Megan Matthews stops on the step at the front door of the bungalow before pushing the key into the lock.
‘I’m home,’ she calls, knowing full well no one will answer. Not anymore. Never again.
The place is silent; there is no irritable retort from behind the door to the room on the right, no ginger tom snaking around her ankles, yowling to be fed and stinking the place out. No more demands on her time to bring this, take that away. No more guilt dumped on her for being ten minutes late; no accusations that she must have a man on the go if it took her more than the usual twenty minutes to walk from the shop to the house.
As though she’s ever had the opportunity to form a relationship with anyone, when she’s surrounded by a shopful of silly young girls, who flutter their eyelashes at any man who sets foot through the door. Not that she’d ever want to, she thinks, taking off her coat and hat, checking her hair in the mirror; men are far too much trouble. She’d found that out years ago, much to her cost.
She looks around. Nothing looks any different and yet it is. She pulls in a deep breath. A smile almost curls the corners of her mouth. Walking into the living room she sits down and pushes each of her shoes off with her toes, giving a sigh of relief, before leaning back for a few minutes, listening. Silence. Perfect silence.
It had been a hard day. The staff junior is the worst she’s had to train in a long time. The other girls hadn’t helped, whispering and giggling behind her back, egging on the stupid girl to ask stupid questions about the way to arrange the shelves, use the till. They’d got on her nerves all week.
Pushing herself up from the sofa. Megan wanders into the kitchen, relishing the rare opportunity not to be rushing around. She fills the kettle and takes the coffee jar out of its secret place in the cupboard. No need to hide it anymore; she can have coffee whenever she wants now, she thinks, absently staring out of the window at the dustbin in the back garden. No cat sitting there. But she hadn’t put the lid on properly in her hurry to tidy everything up that morning.

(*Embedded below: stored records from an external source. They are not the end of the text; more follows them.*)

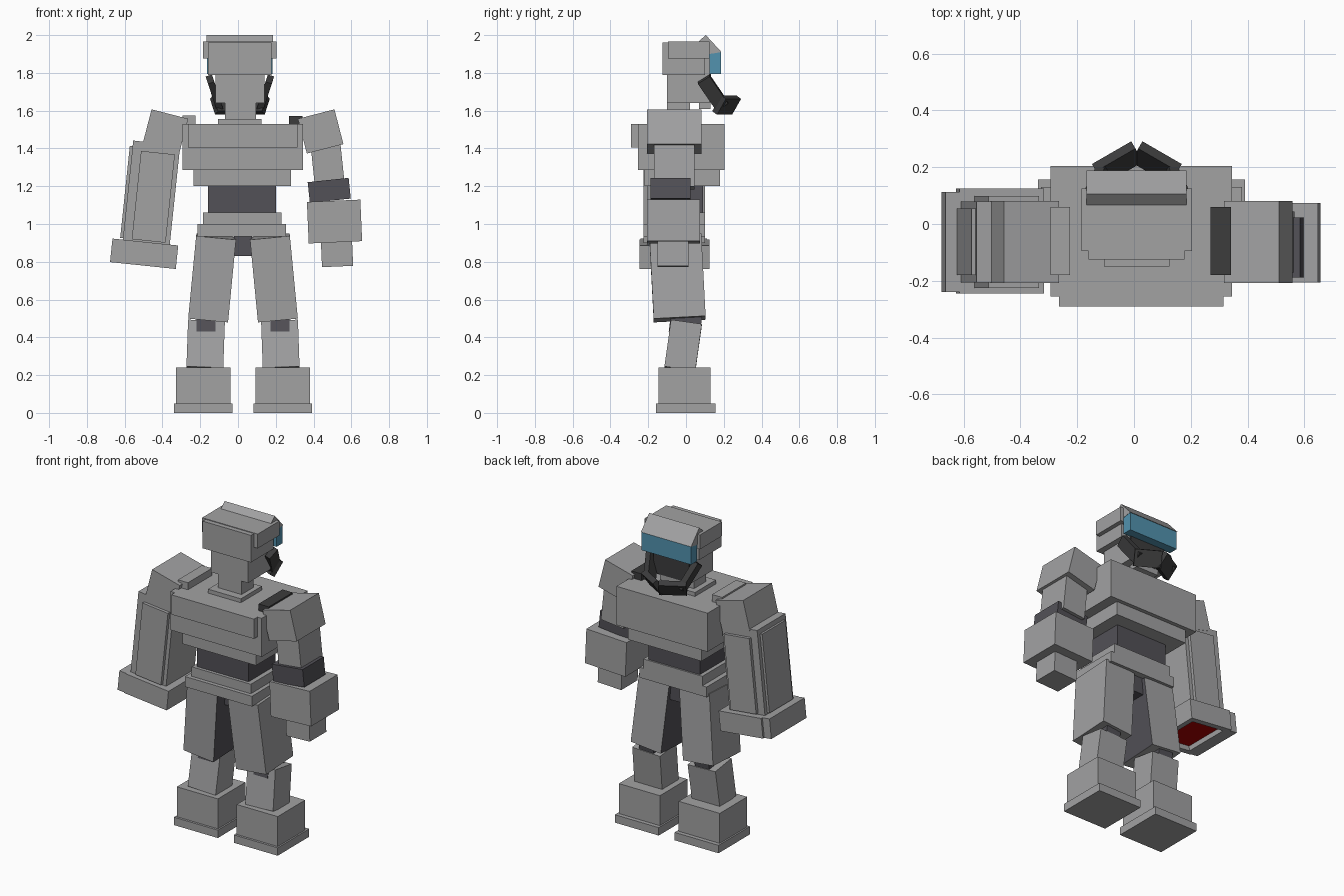
import bpy, bmesh, math
from mathutils import Euler, Vector

if "Cube" in bpy.data.objects:
    bpy.data.objects.remove(bpy.data.objects["Cube"])


def material(name, color):
    m = bpy.data.materials.new(name)
    m.diffuse_color = (*color, 1)
    m.use_nodes = True
    m.node_tree.nodes["Principled BSDF"].inputs["Base Color"].default_value = m.diffuse_color
    return m


GREY = material("armour grey", (0.36, 0.36, 0.365))
DARK = material("joint grey", (0.085, 0.082, 0.095))
BLACK = material("mask charcoal", (0.045, 0.045, 0.046))
BLUE = material("visor blue", (0.085, 0.29, 0.43))
RED = material("muzzle red", (0.4, 0.0, 0.0))


def finish(name, bm, mats):
    bmesh.ops.recalc_face_normals(bm, faces=bm.faces)
    me = bpy.data.meshes.new(name)
    bm.to_mesh(me)
    bm.free()
    for m in mats:
        me.materials.append(m)
    ob = bpy.data.objects.new(name, me)
    bpy.context.collection.objects.link(ob)
    return ob


def box(name, centre, size, mat=GREY, rot=(0, 0, 0)):
    """Box from centre, size and rotation in degrees."""
    bm = bmesh.new()
    bmesh.ops.create_cube(bm, size=1)
    bmesh.ops.scale(bm, vec=size, verts=bm.verts)
    ob = finish(name, bm, [mat])
    ob.location = centre
    ob.rotation_euler = [math.radians(a) for a in rot]
    return ob


def span(name, x, y, z, mat=GREY):
    """Upright box from its ranges."""
    r = (x, y, z)
    return box(name, [(a + b) / 2 for a, b in r], [b - a for a, b in r], mat)


# Torso
span("chest", (-0.295, 0.345), (-0.255, 0.205), (1.285, 1.53))
span("back_plate", (-0.265, 0.315), (-0.29, -0.25), (1.405, 1.53))
span("lower_chest", (-0.235, 0.28), (-0.22, 0.18), (1.2, 1.29))
span("waist", (-0.16, 0.2), (-0.18, 0.09), (1.05, 1.21), DARK)
span("belt", (-0.185, 0.23), (-0.2, 0.1), (0.99, 1.06))
span("hips", (-0.215, 0.255), (-0.225, 0.1), (0.935, 1.0))
span("crotch", (-0.02, 0.075), (-0.11, 0.06), (0.83, 0.95), DARK)
span("left_collar_pad", (-0.295, -0.225), (-0.18, 0.06), (1.52, 1.575))
span("right_collar_pad", (0.27, 0.342), (-0.18, 0.06), (1.52, 1.573), BLACK)

# Head
span("neck_base", (-0.105, 0.125), (-0.15, 0.06), (1.52, 1.555))
span("neck", (-0.07, 0.095), (-0.1, 0.02), (1.55, 1.65))
span("head", (-0.12, 0.14), (-0.1, 0.125), (1.64, 1.96))
span("chin", (-0.07, 0.09), (0.07, 0.13), (1.61, 1.645))
span("helmet", (-0.16, 0.178), (-0.125, 0.1), (1.79, 1.962))
span("helmet_side_band", (-0.185, 0.205), (-0.095, 0.125), (1.875, 1.966))
span("visor", (-0.165, 0.183), (0.125, 0.185), (1.795, 1.91), BLUE)
span("face_plate", (-0.115, 0.135), (0.124, 0.132), (1.645, 1.8), BLACK)

# Peaked brow above the visor
bm = bmesh.new()
profile = [(0.065, 1.965), (0.105, 2.0), (0.188, 1.91), (0.125, 1.9), (0.065, 1.93)]
face = bm.faces.new([bm.verts.new((-0.167, y, z)) for y, z in profile])
ext = bmesh.ops.extrude_face_region(bm, geom=[face])["geom"]
bmesh.ops.translate(bm, vec=(0.352, 0, 0),
                    verts=[v for v in ext if isinstance(v, bmesh.types.BMVert)])
finish("brow", bm, [GREY])

# Mask: slanted cheek guards and a pointed chin guard
for s, side in ((-1, "left"), (1, "right")):
    box(side + "_cheek_guard", (0.01 + s * 0.135, 0.143, 1.695),
        (0.035, 0.075, 0.18), BLACK, (33, s * 18, 0))
    box(side + "_chin_guard", (0.01 + s * 0.068, 0.215, 1.63),
        (0.16, 0.035, 0.1), BLACK, (-33, 0, s * -30))

# Legs
MID = 0.0265
for s, side in ((-1, "left"), (1, "right")):
    thigh = box(side + "_thigh", (MID + s * 0.163, -0.045, 0.715),
                (0.212, 0.275, 0.44), GREY, (3, s * -5.5, 0))
    thigh.data.materials.append(DARK)
    for p in thigh.data.polygons:
        if p.normal.x * s < -0.9:  # dark inner face
            p.material_index = 1
    box(side + "_knee", (MID + s * 0.195, -0.003, 0.47),
        (0.1, 0.165, 0.1), DARK, (-8, 0, 0))
    box(side + "_shin", (MID + s * 0.198, -0.015, 0.355),
        (0.195, 0.165, 0.25), GREY, (-8, s * -2, 0))
    box(side + "_foot", (MID + s * 0.21, -0.008, 0.14), (0.288, 0.275, 0.2))
    box(side + "_sole", (MID + s * 0.21, -0.002, 0.025), (0.308, 0.316, 0.05))
    box(side + "_shoulder", (MID + s * 0.411, -0.063, 1.49),
        (0.2, 0.288, 0.19), GREY, (0, s * -14.5, 0))

# Right arm with a fist
box("right_upper_arm", (0.475, -0.063, 1.31), (0.158, 0.215, 0.24), GREY, (0, -6, 0))
box("right_elbow", (0.483, -0.083, 1.178), (0.218, 0.212, 0.11), DARK, (0, -6, 0))
box("right_forearm", (0.511, -0.066, 1.013), (0.283, 0.28, 0.22), GREY, (0, -2.5, 0))
box("right_fist", (0.524, -0.068, 0.85), (0.165, 0.165, 0.15), GREY, (0, -2.5, 0))

# Left arm cannon: parts placed along one tilted axis
ORIGIN, TILT = Vector((-0.458, -0.063, 1.165)), Euler((0, math.radians(6), 0))


def cannon(name, offset, size):
    off = Vector(offset)
    off.rotate(TILT)
    return box(name, ORIGIN + off, size, GREY, (0, 6, 0))


cannon("cannon_barrel", (0, 0, 0), (0.25, 0.285, 0.53))
cannon("cannon_broad_panel", (0.012, 0, -0.02), (0.18, 0.325, 0.47))
cannon("cannon_outer_panel", (-0.06, 0, -0.01), (0.16, 0.235, 0.49))
cannon("cannon_outer_cap", (-0.15, -0.001, -0.325), (0.06, 0.352, 0.125))
muzzle = cannon("cannon_muzzle", (0.02, 0.003, -0.325), (0.3, 0.37, 0.125))

# Recessed red opening in the muzzle
muzzle.data.materials.append(RED)
bm = bmesh.new()
bm.from_mesh(muzzle.data)
bm.faces.ensure_lookup_table()
bottom = min(bm.faces, key=lambda f: f.calc_center_median().z)
bmesh.ops.inset_region(bm, faces=[bottom], thickness=0.05)
bmesh.ops.inset_region(bm, faces=[bottom], thickness=0.001, depth=-0.03)
bottom.material_index = 1
bm.to_mesh(muzzle.data)
bm.free()
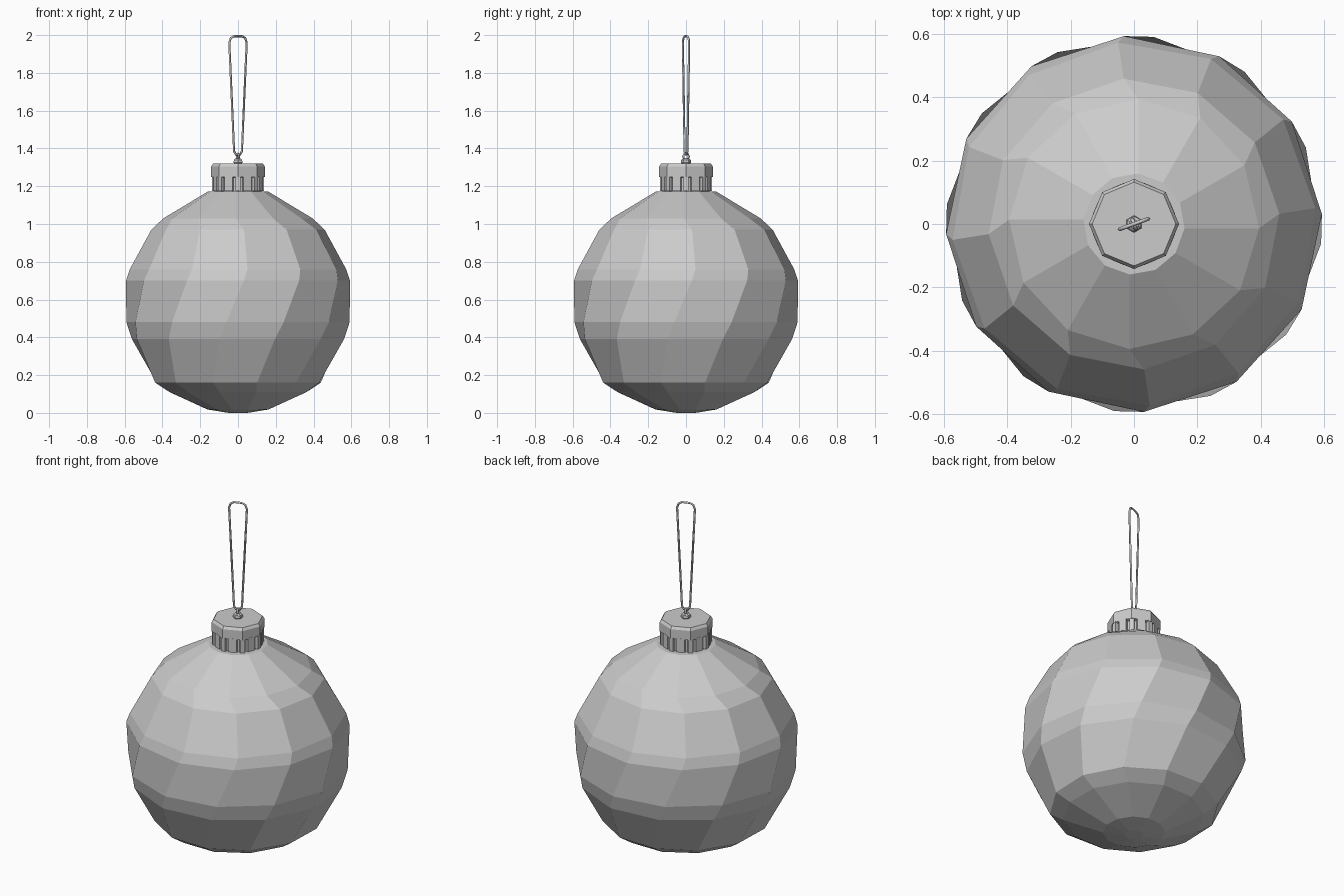
import bpy, bmesh, math
from mathutils import Matrix, Vector

cube = bpy.data.objects.get("Cube")
if cube:
    bpy.data.objects.remove(cube, do_unlink=True)

grey = bpy.data.materials.new("soft_grey")
grey.use_nodes = True
grey.diffuse_color = (0.6, 0.6, 0.6, 1)
grey.node_tree.nodes["Principled BSDF"].inputs["Base Color"].default_value = (0.6, 0.6, 0.6, 1)


def finish(bm, name):
    bmesh.ops.recalc_face_normals(bm, faces=bm.faces)
    mesh = bpy.data.meshes.new(name)
    bm.to_mesh(mesh)
    bm.free()
    mesh.materials.append(grey)
    obj = bpy.data.objects.new(name, mesh)
    bpy.context.collection.objects.link(obj)


def stacked_rings(name, profile, sides):
    """Skin rings given as (height, radius, twist in degrees from the front)."""
    bm = bmesh.new()
    rings = []
    for z, r, twist in profile:
        angles = [math.radians(twist - 90) + math.tau * i / sides for i in range(sides)]
        rings.append([bm.verts.new((r * math.cos(a), r * math.sin(a), z)) for a in angles])
    for low, high in zip(rings, rings[1:]):
        for i in range(sides):
            j = (i + 1) % sides
            bm.faces.new((low[i], low[j], high[j], high[i]))
    bm.faces.new(rings[0])
    bm.faces.new(rings[-1])
    finish(bm, name)


# Faceted ball whose meridians wander sideways
stacked_rings("ball", [
    (0.0, 0.05, -10), (0.018, 0.165, -12), (0.11, 0.375, -15), (0.16, 0.45, -17),
    (0.39, 0.57, -10), (0.48, 0.594, -6), (0.70, 0.594, 3), (0.76, 0.575, 5),
    (0.97, 0.46, 4), (1.03, 0.395, -2), (1.172, 0.16, -5)], 12)

# Octagonal cap: recessed skirt, overhanging band and bevelled rim
stacked_rings("cap", [
    (1.16, 0.125, 0), (1.245, 0.125, 0), (1.25, 0.142, 0),
    (1.305, 0.142, 0), (1.32, 0.132, 0)], 8)

# Raised ribs around the skirt, one on each side and one on each corner
bm = bmesh.new()
for i in range(16):
    wide = i % 2 == 1
    dist = 0.122 if wide else 0.128
    size = Vector((0.02, 0.044 if wide else 0.026, 0.08))
    turn = Matrix.Rotation(math.radians(-90 + 22.5 * i), 4, "Z")
    place = turn @ Matrix.Translation((dist, 0, 1.215)) @ Matrix.Diagonal(size).to_4x4()
    bmesh.ops.create_cube(bm, size=1, matrix=place)
finish(bm, "cap_ribs")

# Small knob on the cap
stacked_rings("knob", [
    (1.315, 0.02, 0), (1.325, 0.027, 0), (1.34, 0.025, 0), (1.348, 0.015, 0)], 6)


def wire(name, points, radius, turn):
    curve = bpy.data.curves.new(name, "CURVE")
    curve.dimensions = "3D"
    curve.bevel_depth = radius
    curve.bevel_resolution = 0
    spline = curve.splines.new("POLY")
    spline.points.add(len(points) - 1)
    for p, (x, z) in zip(spline.points, points):
        p.co = (x, 0, z, 1)
    spline.use_cyclic_u = True
    curve.materials.append(grey)
    obj = bpy.data.objects.new(name, curve)
    obj.rotation_euler.z = math.radians(turn)
    bpy.context.collection.objects.link(obj)


# Eyelet and the tall hanging loop
eyelet = [(0.016 * math.cos(math.tau * i / 8), 1.357 + 0.016 * math.sin(math.tau * i / 8))
          for i in range(8)]
wire("eyelet", eyelet, 0.006, 110)
half = [(0.012, 1.368), (0.022, 1.385), (0.049, 1.96), (0.04, 1.985), (0.022, 1.994)]
wire("hanging_loop", half + [(-x, z) for x, z in reversed(half)], 0.006, 20)
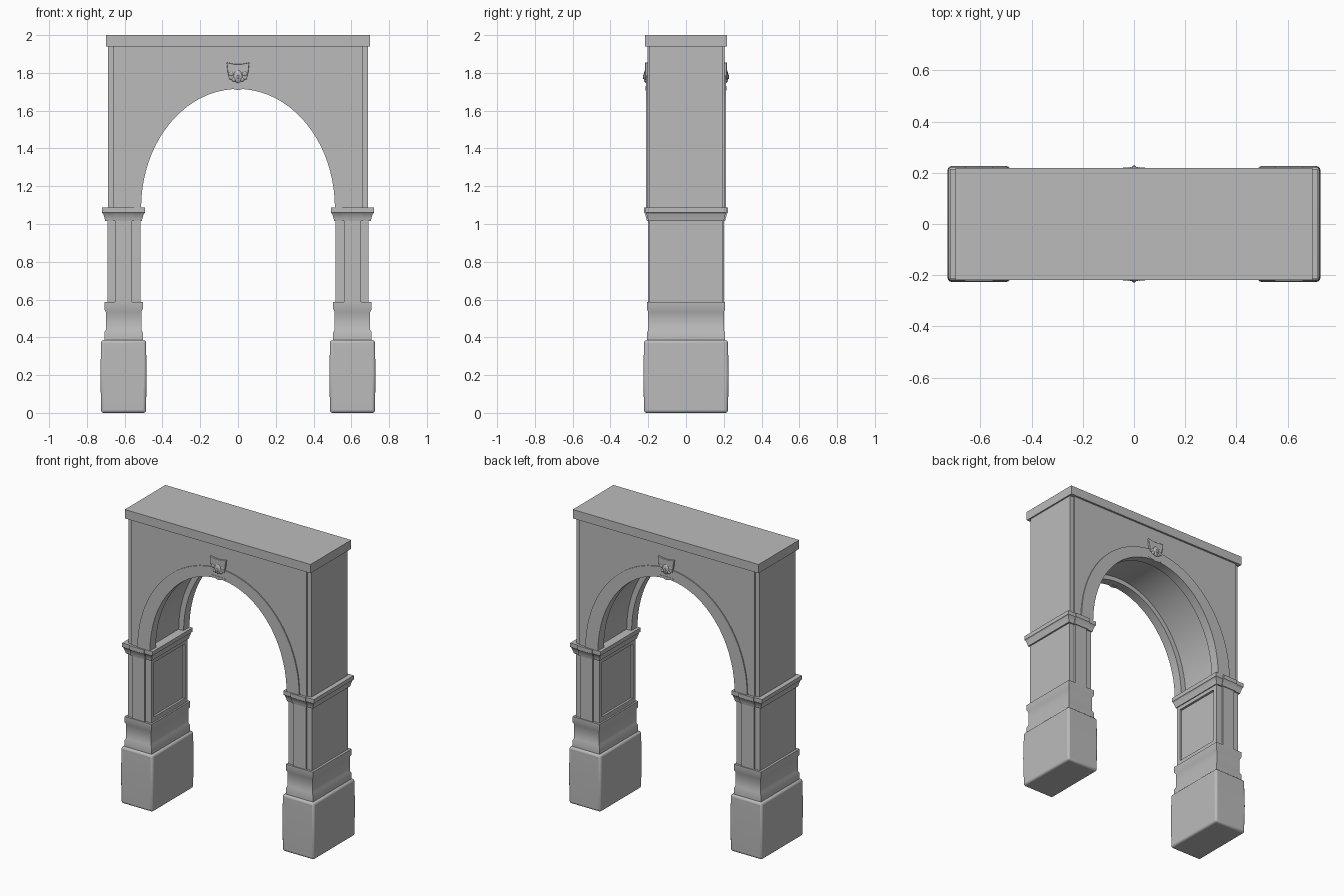
import bpy, bmesh
from math import sin, cos, pi, radians

cube = bpy.data.objects.get("Cube")
if cube:
    bpy.data.objects.remove(cube)

stone = bpy.data.materials.new("grey stone")
stone.use_nodes = True
GREY = (0.5, 0.5, 0.5, 1)
stone.diffuse_color = GREY
stone.node_tree.nodes["Principled BSDF"].inputs["Base Color"].default_value = GREY

SPRING = 1.085           # height where the arch starts
INNER = (0.513, 0.63)    # arch half width and rise
VAULT = (0.55, 0.66)
OUTER = (0.608, 0.70)


def finish(bm, name, bevel=0):
    bmesh.ops.recalc_face_normals(bm, faces=bm.faces)
    mesh = bpy.data.meshes.new(name)
    bm.to_mesh(mesh)
    bm.free()
    mesh.materials.append(stone)
    obj = bpy.data.objects.new(name, mesh)
    bpy.context.collection.objects.link(obj)
    if bevel:
        mod = obj.modifiers.new("Soft edges", "BEVEL")
        mod.width = bevel
        mod.segments = 3
    bpy.ops.object.select_all(action="DESELECT")
    obj.select_set(True)
    bpy.context.view_layer.objects.active = obj
    bpy.ops.object.shade_smooth_by_angle(angle=radians(30))
    return obj


def arc(size, steps=40):
    """Half ellipse from the left springing to the right one."""
    return [(-size[0] * cos(pi * i / steps), SPRING + size[1] * sin(pi * i / steps))
            for i in range(steps + 1)]


def prism(name, outline, y0, y1, bevel=0):
    """Extrude an x-z outline from y0 to y1."""
    bm = bmesh.new()
    face = bm.faces.new([bm.verts.new((x, y0, z)) for x, z in outline])
    new = bmesh.ops.extrude_face_region(bm, geom=[face])["geom"]
    moved = [v for v in new if isinstance(v, bmesh.types.BMVert)]
    bmesh.ops.translate(bm, verts=moved, vec=(0, y1 - y0, 0))
    return finish(bm, name, bevel)


def wall(name, half, size, y0, y1):
    frame = [(half, SPRING), (half, 1.94), (-half, 1.94), (-half, SPRING)]
    prism(name, arc(size) + frame, y0, y1)


def stack(name, cx, levels, bevel=0):
    """Loft rectangles given as (z, half width, half depth)."""
    bm = bmesh.new()
    rings = [[bm.verts.new((cx + sx * hx, sy * hy, z))
              for sx, sy in ((-1, -1), (1, -1), (1, 1), (-1, 1))]
             for z, hx, hy in levels]
    for a, b in zip(rings, rings[1:]):
        for i in range(4):
            j = (i + 1) % 4
            bm.faces.new((a[i], a[j], b[j], b[i]))
    bm.faces.new(rings[0])
    bm.faces.new(rings[-1])
    return finish(bm, name, bevel)


def box(name, x, y, z):
    bm = bmesh.new()
    bmesh.ops.create_cube(bm, size=1)
    for v in bm.verts:
        v.co = [lo + (c + 0.5) * (hi - lo) for c, (lo, hi) in zip(v.co, (x, y, z))]
    return finish(bm, name)


def blob(name, centre, scale):
    bm = bmesh.new()
    bmesh.ops.create_icosphere(bm, subdivisions=2, radius=1)
    for v in bm.verts:
        v.co = [c + s * p for c, s, p in zip(centre, scale, v.co)]
    return finish(bm, name)


# Upper wall with a recessed vault between the two faces
wall("vault_wall", 0.688, VAULT, -0.152, 0.152)
stack("top_slab", 0, [(1.94, 0.698, 0.218), (2.0, 0.698, 0.218)])

for s, side in ((-1, "front"), (1, "back")):
    wall(side + "_wall", 0.688, INNER, s * 0.15, s * 0.195)
    wall(side + "_wall_panel", 0.66, INNER, s * 0.194, s * 0.205)
    prism(side + "_archivolt", arc(INNER) + arc(OUTER)[::-1], s * 0.149, s * 0.212)

    # Keystone ornament: shield, ledge and carved mask
    shield = [(-0.045, 1.765), (0.045, 1.765), (0.054, 1.80), (0.06, 1.855),
              (0.02, 1.847), (-0.02, 1.847), (-0.06, 1.855), (-0.054, 1.80)]
    prism(side + "_keystone_shield", shield, s * 0.2, s * 0.217, 0.003)
    prism(side + "_keystone_ledge",
          [(-0.058, 1.722), (0, 1.708), (0.058, 1.722), (0.05, 1.73), (-0.05, 1.73)],
          s * 0.19, s * 0.214)
    blob(side + "_mask_face", (0, s * 0.212, 1.782), (0.026, 0.013, 0.036))
    blob(side + "_mask_nose", (0, s * 0.223, 1.778), (0.006, 0.006, 0.012))
    for x in (-1, 1):
        blob(side + "_mask_curl", (x * 0.036, s * 0.212, 1.795), (0.016, 0.009, 0.014))
        blob(side + "_mask_cheek", (x * 0.022, s * 0.213, 1.765), (0.012, 0.009, 0.012))

# Two piers, mirrored
for m, side in ((-1, "right"), (1, "left")):
    c = m * 0.606
    stack(side + "_plinth", c, [(0, 0.119, 0.222), (0.2, 0.122, 0.226),
                                (0.385, 0.119, 0.222)], 0.014)
    stack(side + "_pedestal", c, [
        (0.38, 0.102, 0.207), (0.425, 0.102, 0.207), (0.44, 0.094, 0.2),
        (0.535, 0.094, 0.2), (0.55, 0.102, 0.207), (0.588, 0.102, 0.207)])
    # Shaft core, its inner face set back behind a frame
    box(side + "_shaft", sorted((m * 0.53, m * 0.692)), (-0.192, 0.192), (0.58, 1.03))
    inner = sorted((m * 0.515, m * 0.54))
    for s in (-1, 1):
        box(side + "_frame_stile", inner, sorted((s * 0.165, s * 0.192)), (0.58, 1.03))
    box(side + "_frame_bottom", inner, (-0.17, 0.17), (0.58, 0.62))
    box(side + "_frame_top", inner, (-0.17, 0.17), (0.99, 1.03))
    stack(side + "_pilaster", c, [(0.58, 0.046, 0.202), (1.06, 0.046, 0.202)])
    # Moulded capital with a centre break on front and back
    rise = [(1.015, 0.097, 0.2), (1.03, 0.1, 0.203), (1.055, 0.108, 0.21),
            (1.06, 0.114, 0.215), (1.087, 0.114, 0.215)]
    stack(side + "_capital", c, rise)
    stack(side + "_capital_break", c, [(z, 0.055, d + 0.007) for z, w, d in rise])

The water is almost boiling; she switches the kettle off and spoons coffee granules into a mug and stirs, the sound loud in the utter silence. Taking the bottle of milk from the fridge, she sniffs at it and screws up her nose. Black it is then.
It’s only when she’s drunk the coffee that she realises it will look odd if she delays any longer. The neighbour across the street was peering through her curtains when she arrived home. And everyone knows how devoted she is, how her life is ruled by her demanding invalid mother.
Megan opens the bedroom door. ‘I’m home, Mother.’
The pillow is still over the old woman’s face. When she takes it off, her mother’s eyes are open. Accusing.
‘Now, can’t have that, can we?’ Megan gently closes the lids. She tucks the pillow under her mother’s head and straightens the duvet.
‘There!’ Megan puts her hands on her hips, head tilted to one side. ‘Think you’ve been there long enough, Mother. Time to raise the alarm.’
CRIME CYMRU FESTIVAL: Gŵyl CRIME CYMRU Festival.
I’m a member of Crime Cymru, an ever-growing group of crime writers in Wales. It’s an eclectic collection of authors who create stories from investigative thrillers, domestic noir, to historical crime and cosy mystery genre.
The Spring of 2022 will see the launch of Wales’s first crime festival, the Gŵyl CRIME CYMRU Festival, a weekend-long event in Aberystwyth.
Because of COVID 19, between April 26 – May 2, 2021 there will be a smaller online festival: Virtual CRIME CYMRU Digidol.
It’s FREE and tickets are available on the website: www.GwylCrimeCymruFestival.co.uk